As you pay premiums into a whole life insurance policy, your policy will start to accumulate cash value. The cash value is guaranteed to grow each year and will also earn dividends based on the profits of the company (if you purchased your policy from a mutual life insurance company). You can even design policies that minimize the death benefit and maximize the cash value accumulation by funding large amounts to a “paid up additions rider”.  

How to borrow from whole life insurance? 

Once cash value has accumulated in the policy, it can be borrowed against. Borrowing processes may differ from company to company, but the process is generally straightforward. 

The policyholders contact their insurance company and let them know how much they want to borrow and where to send it. And the insurance company sends the money by check or transfer, typically within a few days. 

When a loan is taken from a policy, the insurance company will charge the policyholder interest, which is added to the loan balance. And the policyholder can make payments when they like. 

 The policyholder’s cash value will continue to grow with interest and dividends even while the loan is outstanding, and there is immense flexibility when paying it back. However, there are some essential things to keep in mind:

  • Interest will continue to accumulate until the loan is paid, so taking too much out without paying some back puts the policyholder at risk of exceeding the cash value. If this happens, the policy will lapse.
  • Outstanding loan balance will be deducted from the death benefit when the policyholder passes away, which may reduce the amount of money given to the beneficiaries. 
  • Only some insurance policies allow the policy to grow at the same rate as if there was no policy loan, so that borrowing may affect the cash value growth.

How much money can be borrowed from whole life insurance policies? 

A loan that exceeds the cash value within the policy cannot be taken out. Typically, policyholders can take out a loan of up to  95 percent cash value, but this depends on what is allowed by the insurance company. 

When can money be borrowed from a whole life insurance policy?

Money can be borrowed from a policy almost immediately, usually after 30 days of starting a policy.

Pros and cons of borrowing from whole life insurance policies 

Whole life insurance policies can be an excellent tool for financial freedom. There is a guaranteed rate of return, the cash value grows tax-free, and there are opportunities for additional growth. Policyholders have complete control over the insurance policies and flexibility to cater to personal needs. However, there are some pitfalls to borrowing from one’s insurance policy. These include: 

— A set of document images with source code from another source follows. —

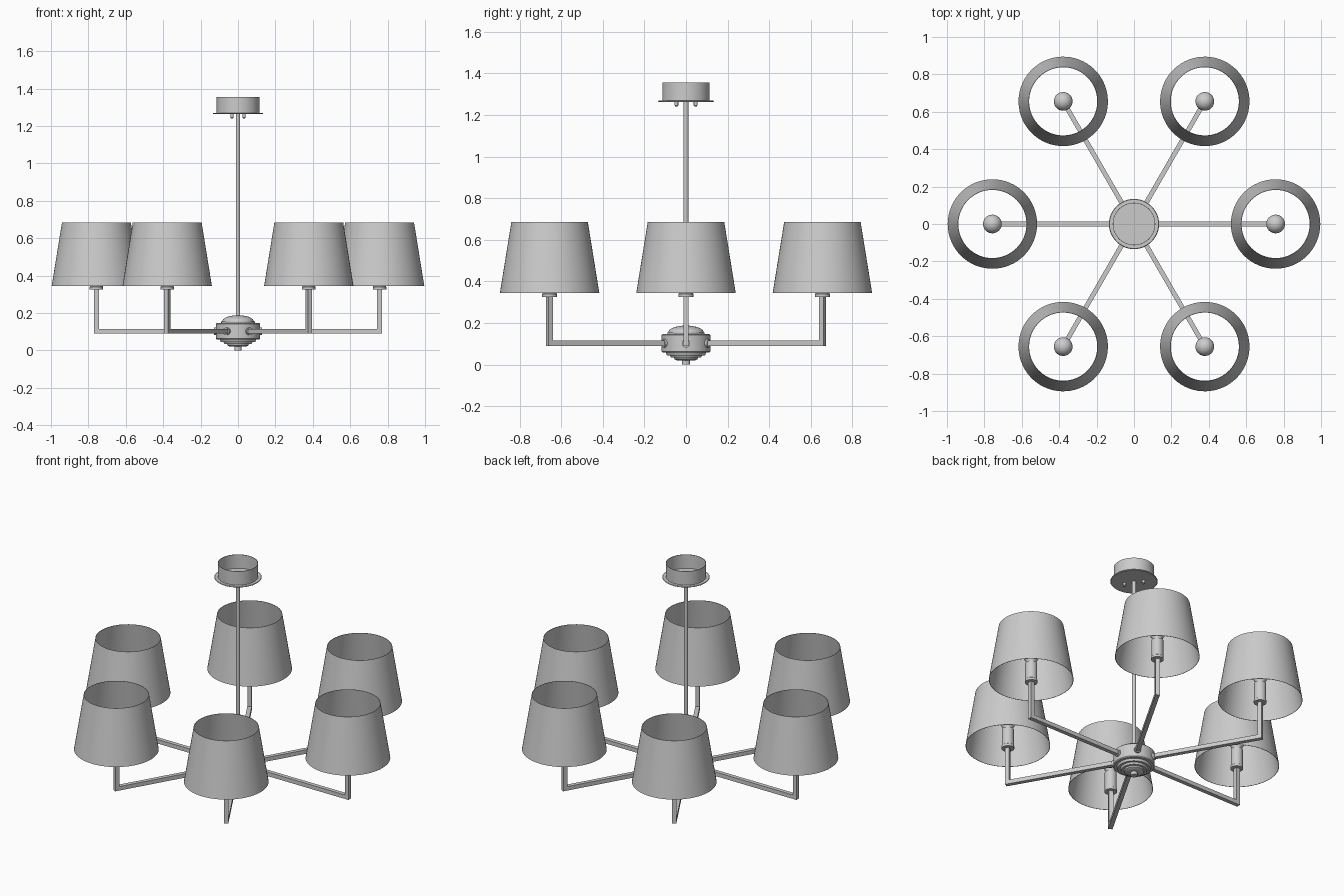
import bpy, bmesh, math
from mathutils import Matrix, Vector

if "Cube" in bpy.data.objects:
    bpy.data.objects.remove(bpy.data.objects["Cube"])

ARM_R = 0.757


def finish(name, bm, mat=Matrix()):
    bmesh.ops.recalc_face_normals(bm, faces=bm.faces[:])
    for f in bm.faces:
        f.smooth = True
    for e in bm.edges:
        e.smooth = len(e.link_faces) == 2 and e.calc_face_angle(0) < math.radians(32)
    me = bpy.data.meshes.new(name)
    bm.to_mesh(me)
    bm.free()
    ob = bpy.data.objects.new(name, me)
    ob.matrix_world = mat
    bpy.context.collection.objects.link(ob)
    return ob


def lathe(name, profile, mat=Matrix(), n=48, closed=False):
    """Revolve (radius, z) points around z."""
    bm = bmesh.new()
    vs = [bm.verts.new((r, 0, z)) for r, z in profile]
    pairs = list(zip(vs, vs[1:])) + ([(vs[-1], vs[0])] if closed else [])
    es = [bm.edges.new(p) for p in pairs]
    bmesh.ops.spin(bm, geom=vs + es, cent=(0, 0, 0), axis=(0, 0, 1),
                   angle=2 * math.pi, steps=n, use_merge=True)
    bmesh.ops.remove_doubles(bm, verts=bm.verts[:], dist=1e-5)
    return finish(name, bm, mat)


def rod(name, r, z0, z1, mat=Matrix(), n=24):
    return lathe(name, [(0, z0), (r, z0), (r, z1), (0, z1)], mat, n)


def prism(name, outline, width, mat):
    """Extrude an (x, z) outline along y."""
    bm = bmesh.new()
    f = bm.faces.new([bm.verts.new((x, -width / 2, z)) for x, z in outline])
    ext = bmesh.ops.extrude_face_region(bm, geom=[f])
    bmesh.ops.translate(bm, vec=(0, width, 0),
                        verts=[v for v in ext["geom"] if isinstance(v, bmesh.types.BMVert)])
    return finish(name, bm, mat)


# Central hub: domed cap, drum and stepped underside
dome = [(0.085 * math.cos(a), 0.155 + 0.033 * math.sin(a))
        for a in [math.radians(d) for d in range(0, 91, 10)]]
lathe("hub", [(0, 0.02), (0.045, 0.02), (0.055, 0.026), (0.058, 0.034),
              (0.072, 0.034), (0.078, 0.045), (0.092, 0.045), (0.097, 0.058),
              (0.112, 0.058), (0.117, 0.063), (0.117, 0.142), (0.112, 0.147),
              (0.09, 0.147), (0.09, 0.155)] + dome)
rod("finial", 0.019, 0.0, 0.024)

# Stem and ceiling canopy (open cup on a flange)
rod("stem", 0.012, 0.18, 1.268)
lathe("canopy", [(0, 1.263), (0.131, 1.263), (0.134, 1.266), (0.131, 1.27),
                 (0.114, 1.27), (0.114, 1.355), (0.111, 1.355), (0.111, 1.27), (0, 1.27)])
for i, s in enumerate((-1, 1)):
    m = Matrix.Translation((s * 0.032, -s * 0.046, 0))
    lathe(f"canopy_screw_{i}", [(0, 1.24), (0.006, 1.242), (0.009, 1.246),
                                (0.009, 1.265), (0, 1.265)], m, 16)

# Six arms, each with collar, socket, bulb and shade
h = 0.0125
elbow = [(0.1, 0.09), (ARM_R + h, 0.09), (ARM_R + h, 0.33),
         (ARM_R - h, 0.33), (ARM_R - h, 0.115), (0.1, 0.115)]
bulb = [(0, 0.44), (0.025, 0.44), (0.028, 0.46)]
bulb += [(0.05 * math.cos(a), 0.51 + 0.05 * math.sin(a))
         for a in [math.radians(d) for d in range(-40, 91, 10)]]
for i in range(6):
    turn = Matrix.Rotation(i * math.pi / 3, 4, 'Z')
    at = turn @ Matrix.Translation((ARM_R, 0, 0))
    prism(f"arm_{i}", elbow, 2 * h, turn)
    side = turn @ Matrix.Translation((0, 0, 0.1025)) @ Matrix.Rotation(math.pi / 2, 4, 'Y')
    rod(f"arm_collar_{i}", 0.02, 0.1, 0.127, side)
    lathe(f"socket_{i}", [(0, 0.326), (0.036, 0.326), (0.036, 0.34), (0.034, 0.342),
                          (0.034, 0.45), (0, 0.45)], at, 32)
    lathe(f"bulb_{i}", bulb, at, 32)
    lathe(f"lamp_shade_{i}", [(0.239, 0.345), (0.184, 0.685), (0.182, 0.685), (0.237, 0.345)],
          at, 64, closed=True)
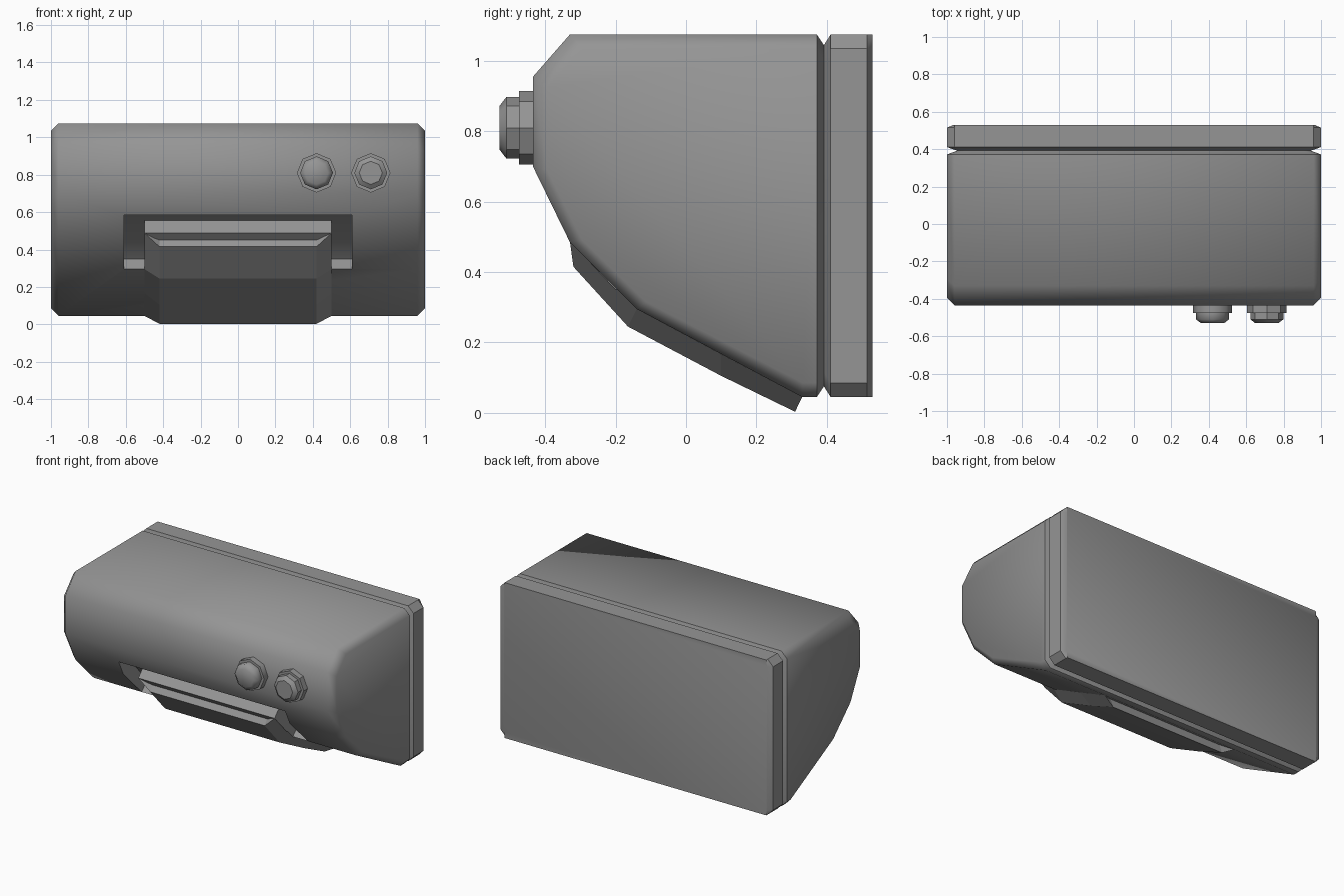
import bpy
import bmesh
from math import cos, sin, pi, radians

cube = bpy.data.objects.get("Cube")
if cube:
    bpy.data.objects.remove(cube)

grey = bpy.data.materials.new("mid_grey")
grey.use_nodes = True
grey.diffuse_color = (0.3, 0.3, 0.3, 1)
grey.node_tree.nodes["Principled BSDF"].inputs["Base Color"].default_value = grey.diffuse_color


def loft(name, rings, cap_start=True, cap_end=True):
    """Skin a list of equal-length point rings into one object."""
    bm = bmesh.new()
    rows = [[bm.verts.new(p) for p in ring] for ring in rings]
    n = len(rows[0])
    for a, b in zip(rows, rows[1:]):
        for i in range(n):
            j = (i + 1) % n
            bm.faces.new((a[i], a[j], b[j], b[i]))
    if cap_start:
        bm.faces.new(rows[0])
    if cap_end:
        bm.faces.new(rows[-1])
    bmesh.ops.recalc_face_normals(bm, faces=bm.faces)
    mesh = bpy.data.meshes.new(name)
    bm.to_mesh(mesh)
    bm.free()
    mesh.materials.append(grey)
    obj = bpy.data.objects.new(name, mesh)
    bpy.context.collection.objects.link(obj)
    return obj


def smooth(obj, angle):
    bpy.ops.object.select_all(action='DESELECT')
    obj.select_set(True)
    bpy.context.view_layer.objects.active = obj
    bpy.ops.object.shade_smooth_by_angle(angle=radians(angle))


def section(x, profile):
    return [(x, y, z) for y, z in profile]


# Main housing: side profile skinned across the width, with chamfered ends
MID = 0.56
BACK = 0.372
profile = [(BACK, 1.075), (-0.33, 1.075), (-0.435, 0.955), (-0.435, 0.70),
           (-0.33, 0.485), (-0.14, 0.295), (0.33, 0.045), (BACK, 0.045)]
end = [(BACK + (y - BACK) * 0.95, MID + (z - MID) * 0.922) for y, z in profile]
housing = loft("housing", [section(-1, end), section(-0.96, profile),
                           section(0.96, profile), section(1, end)])

# Recess around the outlet, cut into the lower front
cut = [(-0.08, 0.35), (-0.29, 0.585), (-0.6, 0.585), (-0.3, 0.147)]
cutter = loft("recess_cutter", [section(-0.61, cut), section(0.61, cut)])
mod = housing.modifiers.new("recess", 'BOOLEAN')
mod.operation = 'DIFFERENCE'
mod.solver = 'EXACT'
mod.object = cutter
bpy.context.view_layer.objects.active = housing
bpy.ops.object.modifier_apply(modifier="recess")
bpy.data.objects.remove(cutter)
smooth(housing, 55)


# Back plate with a V groove where it meets the housing
def plate_ring(y, hx, hz, cx=0.04, cz=0.04):
    quarter = [(hx, hz - cz), (hx - cx, hz)]
    pts = quarter + [(-x, z) for x, z in reversed(quarter)]
    pts += [(-x, -z) for x, z in pts]
    return [(x, y, MID + z) for x, z in pts]


HZ = 0.515
plate = loft("back_plate", [plate_ring(BACK, 1, HZ), plate_ring(0.392, 0.945, HZ - 0.03),
                            plate_ring(0.411, 1, HZ), plate_ring(0.515, 1, HZ),
                            plate_ring(0.53, 0.965, HZ, 0.005)], cap_start=False)
smooth(plate, 40)

# Air outlet: base follows the housing, raised face is narrower
base = [(-0.27, 0.555), (-0.33, 0.488), (-0.14, 0.295), (0.10, 0.167), (0.33, 0.045), (0.2, 0.3)]
raised = [(-0.27, 0.555), (-0.32, 0.415), (-0.165, 0.245), (0.10, 0.105), (0.31, 0.003), (0.2, 0.3)]
raised[0] = (-0.26, 0.5)
loft("air_outlet", [section(-0.5, base), section(-0.42, raised),
                    section(0.42, raised), section(0.5, base)])
# Straight top edge of the outlet, full width
lip = [(-0.27, 0.555), (-0.331, 0.489), (-0.2, 0.35), (-0.1, 0.4)]
loft("outlet_lip", [section(-0.5, lip), section(0.5, lip)])


# Two octagonal controls on the front
def octagon(x, y, r):
    return [(x + r * cos(i * pi / 4), y, 0.81 + r * sin(i * pi / 4)) for i in range(8)]


steps = [(-0.40, 0.105), (-0.475, 0.105), (-0.475, 0.088), (-0.51, 0.088), (-0.53, 0.062)]
for name, x, angle in (("round_button", 0.42, 60), ("flat_button", 0.71, 30)):
    button = loft(name, [octagon(x, y, r) for y, r in steps])
    smooth(button, angle)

  • Large upfront and premium costs.
  • Long wait time to accumulate enough cash value to borrow from.
  • Withdrawing money from the policy while the policyholder is alive may reduce the death benefit.
  • Not paying on time can cause a policy to lapse. 
  • Understanding the ins and outs of borrowing from a life insurance policy can be challenging for people not in the financial field. 
  • Guaranteed access to money without tax or penalty
  • No amortization schedules or minimum payments required.
  • No credit checks or application process for the loan.
  • Typically very competitive interest rates
  • Cash value continues to grow even while there is a policy loan outstanding


  • Requires self-discipline when repaying since there is not set amortization schedule
  • If mismanaged, policy loans can exceed the cash value causing the policy to lapse
  • If the policy loan interest is not paid at your policy anniversary, it will add to the loan balance, causing the loan balance to compound.

Those willing to put in the effort that has the financial means will likely benefit from investing in whole-life insurance policies. And there are many resources and professional guidance available to help get you started.

Get Started with Infinite Banking

Contact us at Living Wealth for a free personal consultation if you have a question about infinite banking or borrowing from a life insurance policy.
You can also take our free introductory infinite banking course: Start here. Also, build your knowledge with the Dollars and Nonsense Podcast to learn about infinite banking and wealth-building strategies.